I love my children.
It’s ironic how I feel the need to open with a disclaimer…but parenthood has not turned out to be the fairytale experience I’d imagined. Maybe it’s never wise to go into any situation with pre-conceived ideas of how it should go…you’re just setting yourself up for a whole lot of confusion.
I’d always wanted children, so after two surgeries to correct infertility and two unexplained back-to-back miscarriages, I’d begun to wonder if motherhood was something I’d ever get to experience.
The irony that our first-born son was diagnosed at 2 ½ with autism is not lost on me. Neither is the quirk of fate that led me to discover I’d become pregnant with our second-born son right around the same time.
The night T was born, he lay on the table as they cleaned him up and he screamed as if in excruciating pain.

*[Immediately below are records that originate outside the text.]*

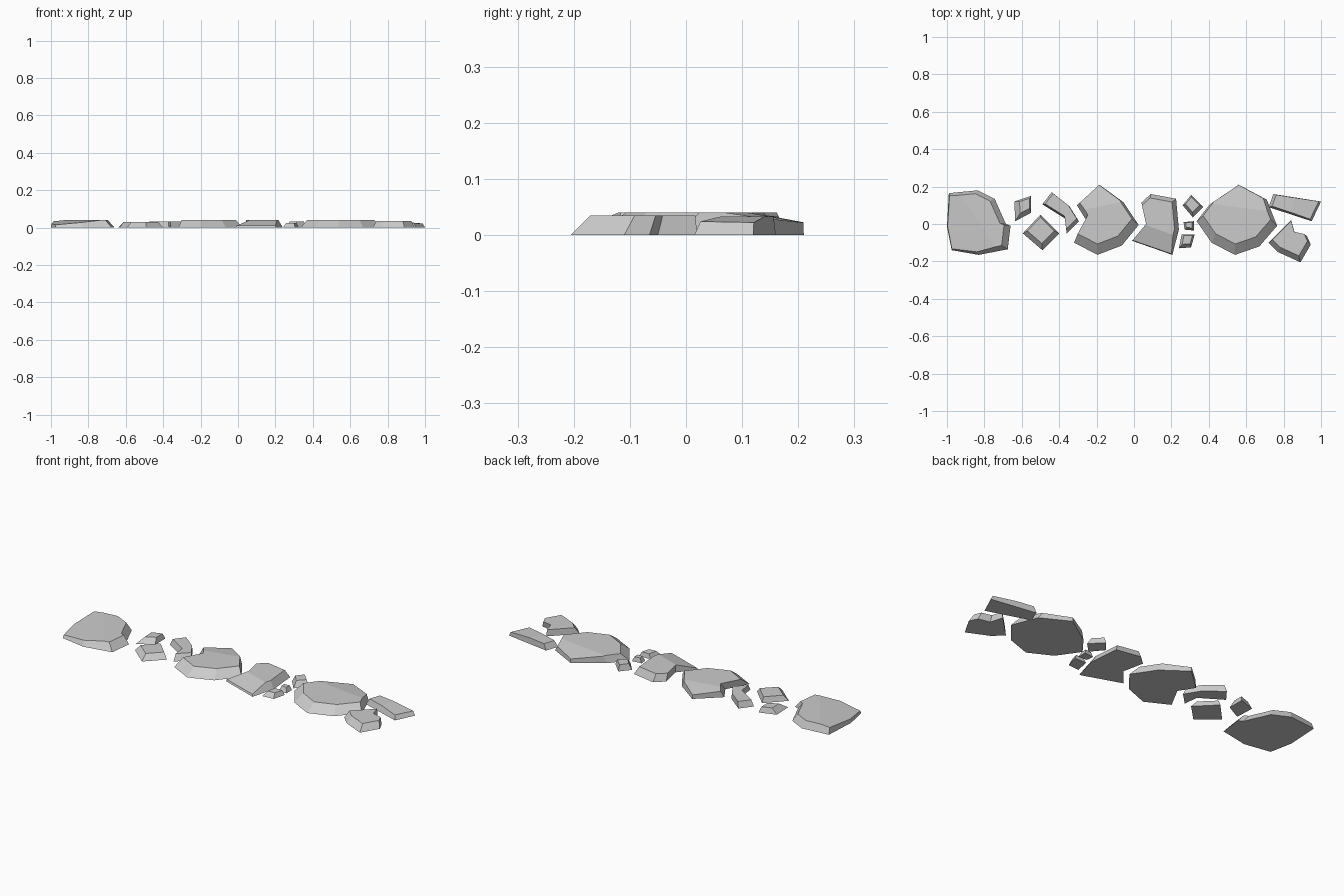
import bpy, bmesh
from mathutils import Vector

if "Cube" in bpy.data.objects:
    bpy.data.objects.remove(bpy.data.objects["Cube"])


def stone(name, outline, height, pivot, scale, chips=()):
    """Flat stone: base outline drawn up to a shrunken top, then chipped by planes."""
    bm = bmesh.new()
    base = [bm.verts.new((x, y, 0)) for x, y in outline]
    px, py = pivot
    top = [bm.verts.new((px + (x - px) * scale, py + (y - py) * scale, height))
           for x, y in outline]
    n = len(outline)
    bm.faces.new(base)
    bm.faces.new(top)
    for i in range(n):
        j = (i + 1) % n
        bm.faces.new((base[i], base[j], top[j], top[i]))
    bmesh.ops.recalc_face_normals(bm, faces=bm.faces)
    # Slice sloping facets off the top and close the cuts
    for point, normal in chips:
        bmesh.ops.bisect_plane(bm, geom=bm.verts[:] + bm.edges[:] + bm.faces[:],
                               plane_co=point, plane_no=Vector(normal).normalized(),
                               clear_outer=True)
        bmesh.ops.holes_fill(bm, edges=[e for e in bm.edges if e.is_boundary])
    bmesh.ops.recalc_face_normals(bm, faces=bm.faces)
    mesh = bpy.data.meshes.new(name)
    bm.to_mesh(mesh)
    bm.free()
    bpy.context.collection.objects.link(bpy.data.objects.new(name, mesh))


# Four large stepping stones
stone("large_stone_left",
      [(-.99, .165), (-.835, .18), (-.745, .135), (-.685, 0), (-.66, -.01),
       (-.675, -.135), (-.83, -.165), (-.975, -.14), (-1, -.015)],
      .04, (-.95, .03), .88,
      [((-.82, 0, .04), (-.1, -.07, 1))])

stone("large_stone_middle",
      [(-.185, .21), (-.055, .115), (.025, -.005), (-.065, -.115), (-.195, -.165),
       (-.32, -.1), (-.255, .02), (-.305, .1)],
      .04, (-.2, .2), .84,
      [((-.2, .09, .04), (-.03, .15, 1))])

stone("cracked_stone",
      [(.04, .115), (.09, .16), (.225, .135), (.24, -.03), (.205, -.165),
       (-.01, -.09), (.065, 0)],
      .04, (.06, 0), .87,
      [((.13, -.03, .04), (-.1, -.28, 1))])

stone("large_stone_right",
      [(.56, .21), (.71, .13), (.765, -.01), (.67, -.12), (.54, -.165),
       (.415, -.1), (.335, .015), (.405, .105)],
      .04, (.55, .2), .84,
      [((.55, .09, .04), (.02, .15, 1))])

# Small fragments in the left gap
stone("left_chip_back", [(-.64, .12), (-.55, .15), (-.55, .06), (-.635, .015)],
      .03, (-.57, .12), .6)
stone("left_chip_front", [(-.5, .05), (-.4, -.05), (-.49, -.14), (-.595, -.05)],
      .03, (-.5, .0), .74)
stone("bent_fragment",
      [(-.49, .105), (-.44, .17), (-.345, .095), (-.295, .015), (-.36, -.05),
       (-.37, .03)],
      .034, (-.38, .12), .86)

# Tiny fragments in the middle gap
stone("tiny_chip_back", [(.26, .1), (.305, .155), (.37, .09), (.315, .035)],
      .033, (.31, .12), .68)
stone("tiny_chip_middle", [(.265, .01), (.32, .015), (.32, -.035), (.27, -.03)],
      .025, (.295, 0), .6)
stone("tiny_chip_front", [(.255, -.055), (.325, -.055), (.305, -.125), (.24, -.13)],
      .025, (.29, -.07), .65)

# Two fragments at the right end
stone("right_slab", [(.745, .16), (1, .12), (.95, .015), (.72, .09)],
      .033, (.86, .13), .87,
      [((.86, .1, .032), (.08, -.02, 1))])
stone("right_fragment",
      [(.72, -.1), (.84, .02), (.86, -.05), (.925, -.065), (.945, -.11),
       (.89, -.205), (.77, -.15)],
      .035, (.84, 0), .83)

It was alarming. I remember asking the nurse if something was wrong and she replied, “No honey…nothing’s wrong. He just wants to be picked up. You are going to have your hands full with this one.”
Truer words were never spoken.
T has always been a willful child. I’d chalked most of his mood swings up to being a second-born, especially since his brother required quite a bit of attention. It wasn’t until around age 10 that we first heard the word bipolar. By this time, he’d become obstinate, irate and at times, downright belligerent. I remember wondering how a child so young could feel everything so…deeply. And, if he had to feel angry and upset…then so did I. He gave new meaning to the phrase “you always hurt the one you love”. I felt like I walked around with a permanent knife sticking out of my back…with a sign that said “twist here whenever you like! I’m here for you, babe!” He’d perfected early on the ability to use his words like weapons. That, combined with his above average IQ meant a whole lot of hurtful words that almost always hit their mark.
One day, around his 11th birthday I was taking him for a “Part 3” of a psych evaluation. He initially refused to get out of the car. When I finally cajoled him into entering the medical center, he refused to follow any of the doctor’s directions. He then made a crucial mistake: he casually announced to me that he’d rather kill himself and me…than ever deal with any of this again. He’d said it so matter-of-factly. If this was a mood swing, we’d hit rock bottom.
The doctors took his threat seriously and sent him to a psychiatric hospital for an unprecedented (by today’s insurance get ‘em in, get ‘em out as quick as possible practice) 7 ½ weeks of treatment. During that time, they tried an array of medications, talk-therapy (the doctors and parents talked, T simply sat there and dozed) and group therapy. In the end, he was released with a diagnosis of bipolar and was on several medications for the mood swings, including lithium.
Today, T is almost 18 years old. He graduates from high school in June and plans to go to college. Medication and diagnosis are always in the background, but he’s still done well in school, has a circle of a few very good friends and even has a serious girlfriend.
Still, the mood swings persist. I’d say 80% of the time he’s a fun-loving, witty, dynamic, creative, fabulous kid. But if he’s tired (and he often has trouble sleeping), he makes Jekyll and Hyde look like Bambi and Thumper. He’ll become challenging and combative and will argue circles around you…seemingly reveling in the experience of the argument more so than looking to make an actual point. His frustration and sense of entitlement are palpable…and intense. Arguments with him leave me feeling bloody, exhausted and immeasurably concerned for his future.
And then, it passes. Hours later, he’s calm…will probably have gotten in a long nap…and he’s apologizing for the outburst. My witty, loving son has returned. It’s like the sun peeking through the clouds after a surprise, intense thunderstorm…and the air is fresh and sweet…and full of…hope.
I’ve got a good feeling that he’ll be okay. As for me, my love for him allows me to practice the parental-refined art of selective amnesia when it comes to healing the emotional scars left by his razor-sharp words. That, and a lifetime supply of antibiotics…and I hope to be just fine as well.
This is the first of a couple of guest posts on loving someone with bipolar. The second post is Loving Someone with Bipolar. Thank you Kathryn!